## Exercise details
Looking at the listing below, how many lines include "sides"? Answer with the number only.

## Recorded information
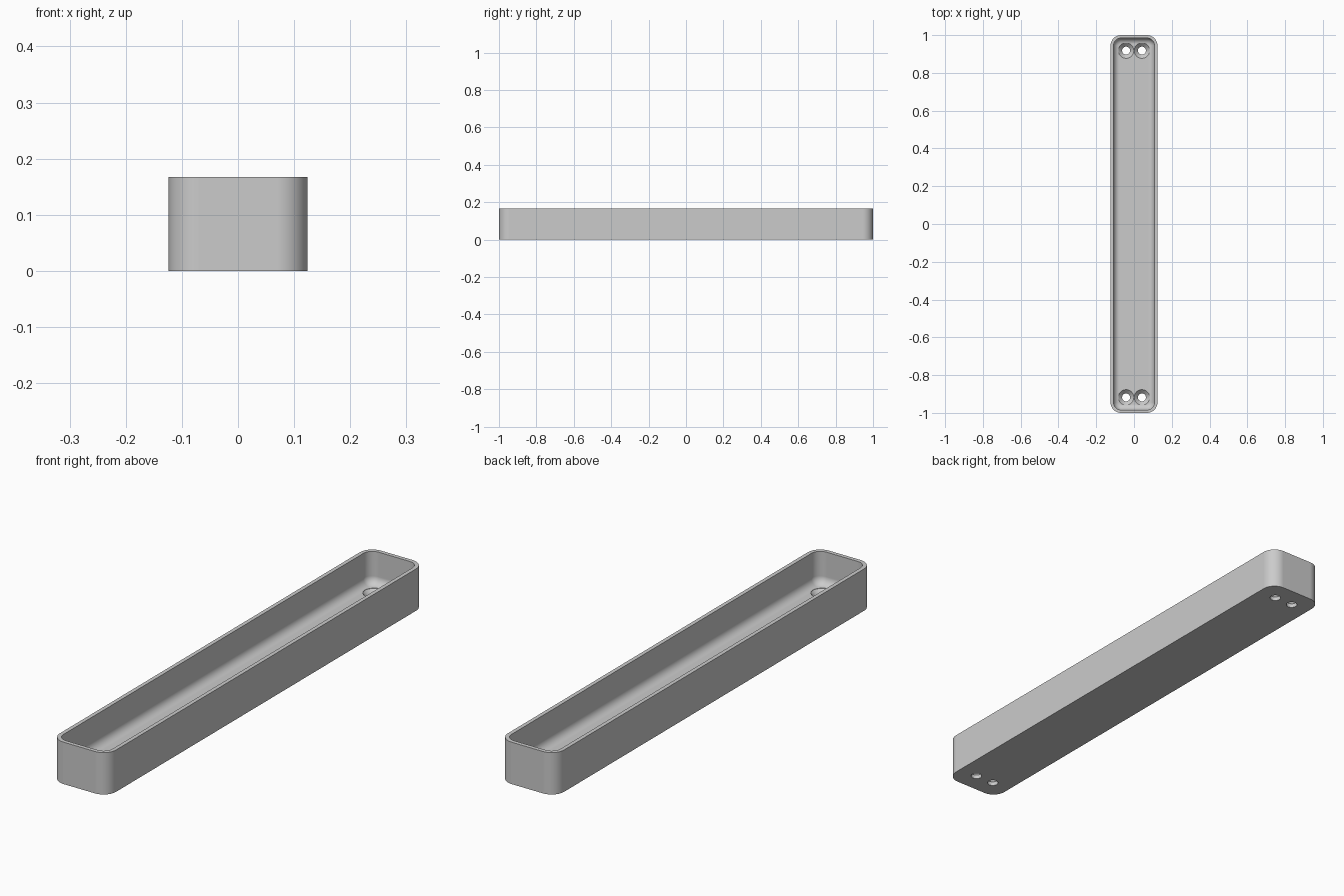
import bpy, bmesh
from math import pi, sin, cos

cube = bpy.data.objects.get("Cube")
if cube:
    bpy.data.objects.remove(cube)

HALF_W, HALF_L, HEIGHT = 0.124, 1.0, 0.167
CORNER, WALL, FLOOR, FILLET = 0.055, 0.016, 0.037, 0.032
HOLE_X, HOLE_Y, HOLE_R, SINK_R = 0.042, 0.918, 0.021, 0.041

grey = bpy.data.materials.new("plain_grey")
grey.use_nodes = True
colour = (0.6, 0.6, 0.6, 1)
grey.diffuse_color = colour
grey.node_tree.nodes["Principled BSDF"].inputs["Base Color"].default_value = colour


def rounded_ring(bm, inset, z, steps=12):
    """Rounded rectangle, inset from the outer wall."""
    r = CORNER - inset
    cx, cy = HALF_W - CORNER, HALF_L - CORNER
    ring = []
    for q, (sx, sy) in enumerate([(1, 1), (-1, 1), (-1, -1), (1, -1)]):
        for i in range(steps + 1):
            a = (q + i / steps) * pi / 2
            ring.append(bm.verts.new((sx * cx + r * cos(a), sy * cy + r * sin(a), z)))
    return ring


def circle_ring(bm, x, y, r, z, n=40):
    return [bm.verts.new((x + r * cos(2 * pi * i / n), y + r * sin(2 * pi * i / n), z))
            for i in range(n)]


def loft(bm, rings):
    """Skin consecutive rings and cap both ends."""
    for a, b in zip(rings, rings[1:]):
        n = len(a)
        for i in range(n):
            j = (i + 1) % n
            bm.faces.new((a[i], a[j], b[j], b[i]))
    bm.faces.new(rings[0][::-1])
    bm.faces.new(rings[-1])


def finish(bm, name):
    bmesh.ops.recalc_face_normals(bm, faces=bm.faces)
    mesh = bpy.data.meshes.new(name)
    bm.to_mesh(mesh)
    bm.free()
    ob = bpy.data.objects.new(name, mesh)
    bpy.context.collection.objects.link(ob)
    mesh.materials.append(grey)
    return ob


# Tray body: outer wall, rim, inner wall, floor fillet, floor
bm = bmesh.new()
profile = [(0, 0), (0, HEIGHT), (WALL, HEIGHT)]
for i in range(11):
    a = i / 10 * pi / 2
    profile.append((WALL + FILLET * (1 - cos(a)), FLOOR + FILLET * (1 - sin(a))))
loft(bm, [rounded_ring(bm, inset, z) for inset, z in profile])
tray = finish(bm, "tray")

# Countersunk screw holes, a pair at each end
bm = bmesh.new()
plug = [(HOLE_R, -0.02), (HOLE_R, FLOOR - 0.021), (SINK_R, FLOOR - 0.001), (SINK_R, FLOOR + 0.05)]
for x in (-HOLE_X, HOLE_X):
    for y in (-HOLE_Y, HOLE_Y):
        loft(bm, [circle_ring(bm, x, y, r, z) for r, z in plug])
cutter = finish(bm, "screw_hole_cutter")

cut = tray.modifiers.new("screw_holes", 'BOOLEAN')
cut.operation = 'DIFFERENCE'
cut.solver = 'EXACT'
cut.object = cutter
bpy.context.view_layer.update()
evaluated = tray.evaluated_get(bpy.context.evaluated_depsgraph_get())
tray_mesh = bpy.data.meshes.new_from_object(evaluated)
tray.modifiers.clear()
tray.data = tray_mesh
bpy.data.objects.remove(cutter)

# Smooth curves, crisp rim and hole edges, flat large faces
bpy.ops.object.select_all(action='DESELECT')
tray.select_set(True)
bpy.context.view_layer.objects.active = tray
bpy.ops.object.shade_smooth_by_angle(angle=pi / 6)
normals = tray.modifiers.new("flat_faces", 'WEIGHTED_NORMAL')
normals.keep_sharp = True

==

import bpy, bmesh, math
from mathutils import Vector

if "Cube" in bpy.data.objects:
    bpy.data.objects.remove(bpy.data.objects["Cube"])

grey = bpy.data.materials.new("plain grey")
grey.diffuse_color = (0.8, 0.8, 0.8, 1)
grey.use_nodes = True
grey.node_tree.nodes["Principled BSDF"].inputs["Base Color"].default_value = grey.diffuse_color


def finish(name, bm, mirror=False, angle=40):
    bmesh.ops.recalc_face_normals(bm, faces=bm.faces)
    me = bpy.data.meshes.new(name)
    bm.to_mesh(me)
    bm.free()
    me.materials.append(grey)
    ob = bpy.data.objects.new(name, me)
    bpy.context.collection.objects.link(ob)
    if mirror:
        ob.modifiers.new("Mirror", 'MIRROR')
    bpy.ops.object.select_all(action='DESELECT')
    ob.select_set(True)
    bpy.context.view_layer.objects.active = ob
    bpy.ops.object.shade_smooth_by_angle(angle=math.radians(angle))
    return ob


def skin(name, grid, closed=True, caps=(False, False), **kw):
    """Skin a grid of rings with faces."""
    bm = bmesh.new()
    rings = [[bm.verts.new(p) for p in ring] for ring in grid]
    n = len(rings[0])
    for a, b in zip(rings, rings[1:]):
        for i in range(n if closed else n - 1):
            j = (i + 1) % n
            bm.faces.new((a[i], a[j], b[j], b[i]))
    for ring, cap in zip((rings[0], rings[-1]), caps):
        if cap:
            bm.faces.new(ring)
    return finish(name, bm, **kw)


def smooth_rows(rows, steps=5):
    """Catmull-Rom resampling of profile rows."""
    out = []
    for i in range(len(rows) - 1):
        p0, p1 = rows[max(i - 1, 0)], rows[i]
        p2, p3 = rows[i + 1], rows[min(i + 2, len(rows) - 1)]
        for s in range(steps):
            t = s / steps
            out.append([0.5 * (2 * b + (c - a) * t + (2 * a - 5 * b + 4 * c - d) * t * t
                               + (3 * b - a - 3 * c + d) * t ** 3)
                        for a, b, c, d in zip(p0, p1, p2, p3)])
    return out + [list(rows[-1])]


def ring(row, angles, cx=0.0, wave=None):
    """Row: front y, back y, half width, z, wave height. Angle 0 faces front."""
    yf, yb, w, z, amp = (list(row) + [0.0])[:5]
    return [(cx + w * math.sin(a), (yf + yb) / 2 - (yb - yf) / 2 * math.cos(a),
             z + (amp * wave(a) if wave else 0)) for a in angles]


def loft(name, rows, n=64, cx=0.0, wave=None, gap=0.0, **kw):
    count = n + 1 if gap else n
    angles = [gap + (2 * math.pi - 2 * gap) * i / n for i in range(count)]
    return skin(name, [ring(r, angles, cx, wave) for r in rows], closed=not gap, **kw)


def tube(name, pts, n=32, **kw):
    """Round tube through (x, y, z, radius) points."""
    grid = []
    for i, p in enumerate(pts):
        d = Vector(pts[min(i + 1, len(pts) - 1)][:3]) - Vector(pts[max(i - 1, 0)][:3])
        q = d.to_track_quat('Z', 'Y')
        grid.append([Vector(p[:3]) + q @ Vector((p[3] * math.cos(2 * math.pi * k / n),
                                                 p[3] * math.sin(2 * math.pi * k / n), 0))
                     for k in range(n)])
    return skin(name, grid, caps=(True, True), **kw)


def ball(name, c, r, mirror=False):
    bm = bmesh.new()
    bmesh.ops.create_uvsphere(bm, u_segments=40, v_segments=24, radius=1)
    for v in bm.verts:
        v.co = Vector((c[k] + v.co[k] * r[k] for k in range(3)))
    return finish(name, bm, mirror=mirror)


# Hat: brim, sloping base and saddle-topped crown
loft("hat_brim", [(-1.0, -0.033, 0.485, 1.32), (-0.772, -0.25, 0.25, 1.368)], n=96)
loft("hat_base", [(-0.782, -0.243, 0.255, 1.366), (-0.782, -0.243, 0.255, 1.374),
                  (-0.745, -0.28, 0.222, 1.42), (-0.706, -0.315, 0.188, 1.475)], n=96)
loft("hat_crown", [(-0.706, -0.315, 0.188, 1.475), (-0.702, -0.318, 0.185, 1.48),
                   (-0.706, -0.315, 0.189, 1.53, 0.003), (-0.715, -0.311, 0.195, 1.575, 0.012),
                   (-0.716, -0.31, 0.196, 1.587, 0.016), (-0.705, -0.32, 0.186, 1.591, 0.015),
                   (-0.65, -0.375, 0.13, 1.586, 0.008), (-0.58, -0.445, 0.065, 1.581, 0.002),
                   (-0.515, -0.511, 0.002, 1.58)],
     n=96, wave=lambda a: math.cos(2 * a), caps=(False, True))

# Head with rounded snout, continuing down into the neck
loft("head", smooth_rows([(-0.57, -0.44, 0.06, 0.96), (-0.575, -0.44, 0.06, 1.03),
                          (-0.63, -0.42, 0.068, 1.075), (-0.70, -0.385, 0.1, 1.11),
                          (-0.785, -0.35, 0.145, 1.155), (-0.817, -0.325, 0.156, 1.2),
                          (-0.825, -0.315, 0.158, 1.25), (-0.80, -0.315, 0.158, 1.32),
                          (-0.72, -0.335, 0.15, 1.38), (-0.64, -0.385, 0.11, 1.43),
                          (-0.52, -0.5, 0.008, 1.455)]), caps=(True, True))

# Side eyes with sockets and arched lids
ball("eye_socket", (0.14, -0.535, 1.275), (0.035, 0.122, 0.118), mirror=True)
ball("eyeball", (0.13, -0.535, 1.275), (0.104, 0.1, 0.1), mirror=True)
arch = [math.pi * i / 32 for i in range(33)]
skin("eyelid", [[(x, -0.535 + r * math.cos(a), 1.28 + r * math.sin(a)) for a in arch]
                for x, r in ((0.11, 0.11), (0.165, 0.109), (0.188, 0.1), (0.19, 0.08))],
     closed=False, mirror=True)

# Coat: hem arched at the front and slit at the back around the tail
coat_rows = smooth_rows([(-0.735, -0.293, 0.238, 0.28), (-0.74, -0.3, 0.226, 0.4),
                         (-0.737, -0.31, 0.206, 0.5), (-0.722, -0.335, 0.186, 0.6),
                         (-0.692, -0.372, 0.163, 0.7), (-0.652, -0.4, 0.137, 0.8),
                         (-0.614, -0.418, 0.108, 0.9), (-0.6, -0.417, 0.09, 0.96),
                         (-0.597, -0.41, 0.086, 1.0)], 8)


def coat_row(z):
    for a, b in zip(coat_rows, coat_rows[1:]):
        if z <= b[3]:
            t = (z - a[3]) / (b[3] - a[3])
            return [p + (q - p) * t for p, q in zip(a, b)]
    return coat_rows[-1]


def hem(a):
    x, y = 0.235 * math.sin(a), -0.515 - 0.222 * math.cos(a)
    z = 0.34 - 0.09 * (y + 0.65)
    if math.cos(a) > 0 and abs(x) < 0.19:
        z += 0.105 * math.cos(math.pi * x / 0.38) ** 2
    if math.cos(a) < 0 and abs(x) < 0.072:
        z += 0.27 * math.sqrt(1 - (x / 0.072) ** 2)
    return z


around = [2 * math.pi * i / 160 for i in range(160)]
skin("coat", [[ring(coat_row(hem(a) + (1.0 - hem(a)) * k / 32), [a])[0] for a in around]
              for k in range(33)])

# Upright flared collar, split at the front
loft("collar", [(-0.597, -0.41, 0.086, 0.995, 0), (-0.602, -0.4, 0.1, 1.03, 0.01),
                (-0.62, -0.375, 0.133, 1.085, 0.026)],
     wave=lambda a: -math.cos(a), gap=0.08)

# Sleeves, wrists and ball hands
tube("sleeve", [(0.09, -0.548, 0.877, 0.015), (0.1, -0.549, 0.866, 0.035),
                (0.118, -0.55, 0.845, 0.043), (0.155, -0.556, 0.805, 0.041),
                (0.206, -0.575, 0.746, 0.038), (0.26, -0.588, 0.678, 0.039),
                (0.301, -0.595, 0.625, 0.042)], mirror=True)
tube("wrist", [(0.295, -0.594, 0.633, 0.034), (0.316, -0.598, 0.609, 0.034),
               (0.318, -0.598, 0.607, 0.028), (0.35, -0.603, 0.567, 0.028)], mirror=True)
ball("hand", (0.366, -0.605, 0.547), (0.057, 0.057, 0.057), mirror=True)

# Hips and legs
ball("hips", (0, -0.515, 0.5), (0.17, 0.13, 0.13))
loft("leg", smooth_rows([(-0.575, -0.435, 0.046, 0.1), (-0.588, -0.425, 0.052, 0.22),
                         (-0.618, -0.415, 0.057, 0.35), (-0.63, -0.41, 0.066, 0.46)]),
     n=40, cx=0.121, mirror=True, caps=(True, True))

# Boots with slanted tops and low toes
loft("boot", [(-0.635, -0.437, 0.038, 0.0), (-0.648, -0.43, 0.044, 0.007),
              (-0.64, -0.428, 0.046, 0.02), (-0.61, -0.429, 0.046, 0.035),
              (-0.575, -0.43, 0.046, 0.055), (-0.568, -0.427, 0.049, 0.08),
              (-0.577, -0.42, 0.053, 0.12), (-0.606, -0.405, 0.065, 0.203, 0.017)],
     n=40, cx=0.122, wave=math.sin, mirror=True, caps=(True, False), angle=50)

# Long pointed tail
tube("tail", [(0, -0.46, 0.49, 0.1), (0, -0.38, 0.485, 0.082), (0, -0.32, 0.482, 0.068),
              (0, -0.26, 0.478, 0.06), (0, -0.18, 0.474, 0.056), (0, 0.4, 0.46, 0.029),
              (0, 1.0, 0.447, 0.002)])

...

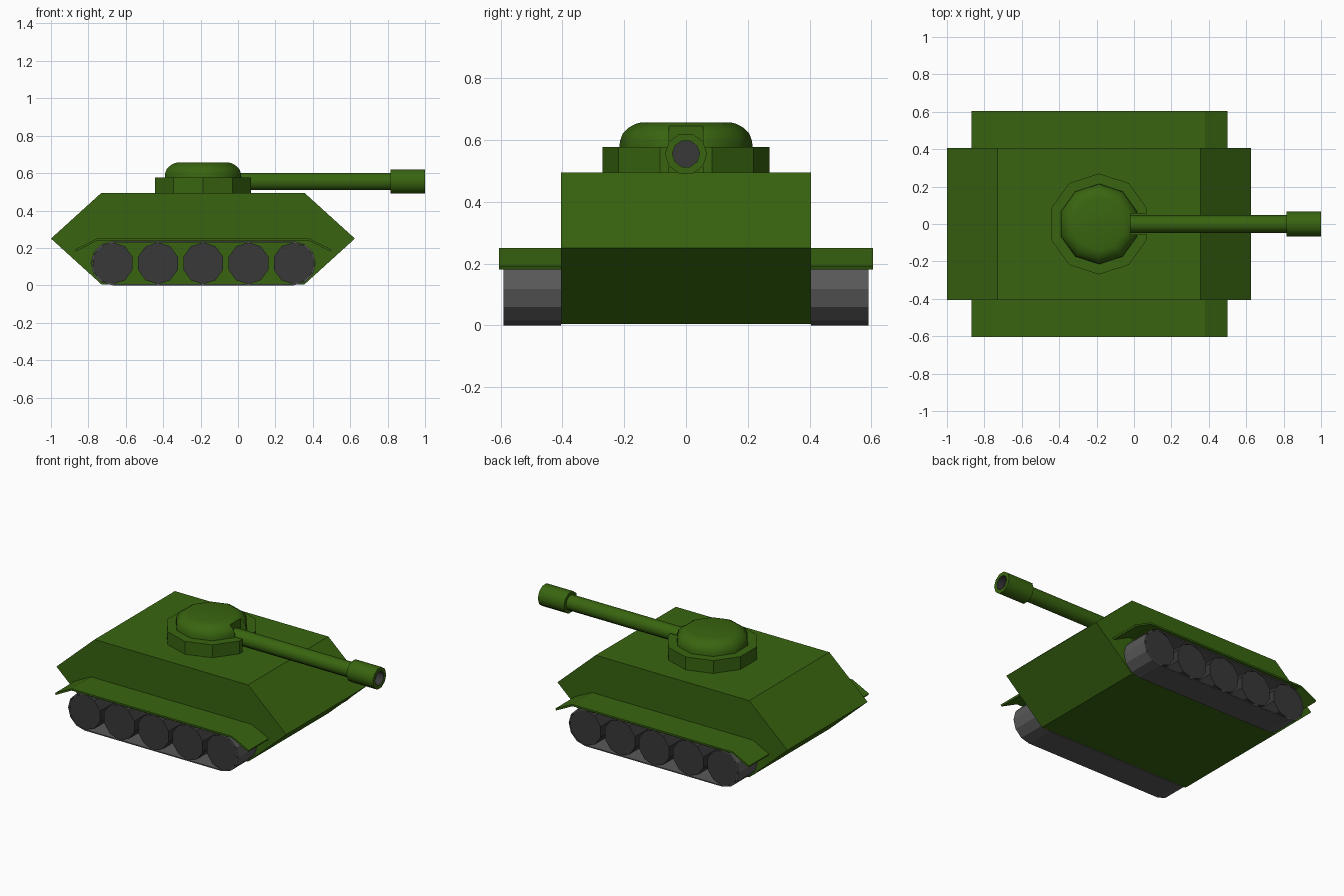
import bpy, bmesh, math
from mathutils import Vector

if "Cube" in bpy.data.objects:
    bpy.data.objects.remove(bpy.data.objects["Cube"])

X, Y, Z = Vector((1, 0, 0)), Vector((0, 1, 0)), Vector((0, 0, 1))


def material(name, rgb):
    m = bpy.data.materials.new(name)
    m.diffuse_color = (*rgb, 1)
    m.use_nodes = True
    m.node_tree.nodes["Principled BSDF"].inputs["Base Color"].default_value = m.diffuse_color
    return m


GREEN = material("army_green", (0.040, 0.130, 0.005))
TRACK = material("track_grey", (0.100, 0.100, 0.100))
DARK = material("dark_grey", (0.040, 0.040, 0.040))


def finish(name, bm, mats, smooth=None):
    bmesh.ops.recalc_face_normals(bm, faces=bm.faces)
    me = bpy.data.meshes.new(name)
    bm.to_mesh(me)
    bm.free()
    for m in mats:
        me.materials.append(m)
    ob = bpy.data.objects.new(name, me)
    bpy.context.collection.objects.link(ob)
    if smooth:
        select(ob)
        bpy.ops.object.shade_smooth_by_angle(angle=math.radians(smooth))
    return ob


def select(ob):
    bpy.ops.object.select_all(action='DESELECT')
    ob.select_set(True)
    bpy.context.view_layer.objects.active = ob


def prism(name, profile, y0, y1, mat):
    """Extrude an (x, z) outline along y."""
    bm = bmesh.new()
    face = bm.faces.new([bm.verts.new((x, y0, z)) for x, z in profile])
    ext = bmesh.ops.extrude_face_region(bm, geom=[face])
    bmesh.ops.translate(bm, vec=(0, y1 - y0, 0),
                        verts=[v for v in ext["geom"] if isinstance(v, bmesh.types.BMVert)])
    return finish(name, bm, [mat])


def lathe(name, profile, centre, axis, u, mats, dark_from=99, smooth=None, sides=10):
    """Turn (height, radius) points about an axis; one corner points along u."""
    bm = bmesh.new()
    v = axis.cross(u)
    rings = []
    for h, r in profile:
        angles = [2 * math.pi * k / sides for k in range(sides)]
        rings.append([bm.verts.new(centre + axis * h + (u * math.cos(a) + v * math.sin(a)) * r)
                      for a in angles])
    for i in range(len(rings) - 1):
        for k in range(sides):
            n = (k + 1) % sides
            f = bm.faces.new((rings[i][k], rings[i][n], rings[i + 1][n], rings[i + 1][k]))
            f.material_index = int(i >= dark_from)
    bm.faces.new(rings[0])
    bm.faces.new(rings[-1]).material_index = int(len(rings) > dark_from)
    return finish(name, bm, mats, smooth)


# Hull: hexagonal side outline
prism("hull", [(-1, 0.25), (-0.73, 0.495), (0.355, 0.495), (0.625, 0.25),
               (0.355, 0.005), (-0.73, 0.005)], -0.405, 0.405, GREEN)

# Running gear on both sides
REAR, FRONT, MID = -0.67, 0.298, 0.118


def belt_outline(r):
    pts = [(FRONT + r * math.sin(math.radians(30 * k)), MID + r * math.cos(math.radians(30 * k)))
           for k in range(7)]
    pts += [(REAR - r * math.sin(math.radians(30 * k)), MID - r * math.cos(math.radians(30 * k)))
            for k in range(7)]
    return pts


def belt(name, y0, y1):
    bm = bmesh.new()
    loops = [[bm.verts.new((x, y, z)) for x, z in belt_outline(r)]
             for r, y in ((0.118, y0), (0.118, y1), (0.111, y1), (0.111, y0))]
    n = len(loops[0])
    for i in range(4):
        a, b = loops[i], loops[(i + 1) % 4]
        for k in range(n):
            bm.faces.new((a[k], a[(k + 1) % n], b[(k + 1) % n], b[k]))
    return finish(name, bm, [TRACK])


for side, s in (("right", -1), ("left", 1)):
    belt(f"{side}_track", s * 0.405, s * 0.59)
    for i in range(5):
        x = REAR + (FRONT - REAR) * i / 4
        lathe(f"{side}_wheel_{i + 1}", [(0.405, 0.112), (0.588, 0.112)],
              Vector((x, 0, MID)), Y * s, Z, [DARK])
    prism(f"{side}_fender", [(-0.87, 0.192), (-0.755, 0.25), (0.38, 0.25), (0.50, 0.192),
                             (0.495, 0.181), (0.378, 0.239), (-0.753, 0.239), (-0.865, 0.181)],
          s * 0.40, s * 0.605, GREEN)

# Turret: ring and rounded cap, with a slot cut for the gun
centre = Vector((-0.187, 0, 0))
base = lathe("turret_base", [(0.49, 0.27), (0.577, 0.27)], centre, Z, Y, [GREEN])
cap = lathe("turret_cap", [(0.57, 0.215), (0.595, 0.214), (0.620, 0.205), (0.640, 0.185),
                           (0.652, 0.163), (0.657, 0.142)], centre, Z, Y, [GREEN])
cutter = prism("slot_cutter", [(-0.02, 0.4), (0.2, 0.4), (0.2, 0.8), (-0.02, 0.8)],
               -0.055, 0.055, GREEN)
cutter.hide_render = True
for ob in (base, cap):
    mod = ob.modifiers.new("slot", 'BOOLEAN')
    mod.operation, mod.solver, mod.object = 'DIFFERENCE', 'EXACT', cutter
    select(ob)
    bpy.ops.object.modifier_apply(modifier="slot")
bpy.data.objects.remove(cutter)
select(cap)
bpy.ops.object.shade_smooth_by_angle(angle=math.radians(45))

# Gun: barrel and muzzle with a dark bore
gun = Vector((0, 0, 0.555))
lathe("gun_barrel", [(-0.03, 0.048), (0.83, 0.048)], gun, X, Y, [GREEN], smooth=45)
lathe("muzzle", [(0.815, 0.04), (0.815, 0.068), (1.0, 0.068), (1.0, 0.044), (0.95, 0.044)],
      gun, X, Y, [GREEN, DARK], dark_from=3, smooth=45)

## Output below
5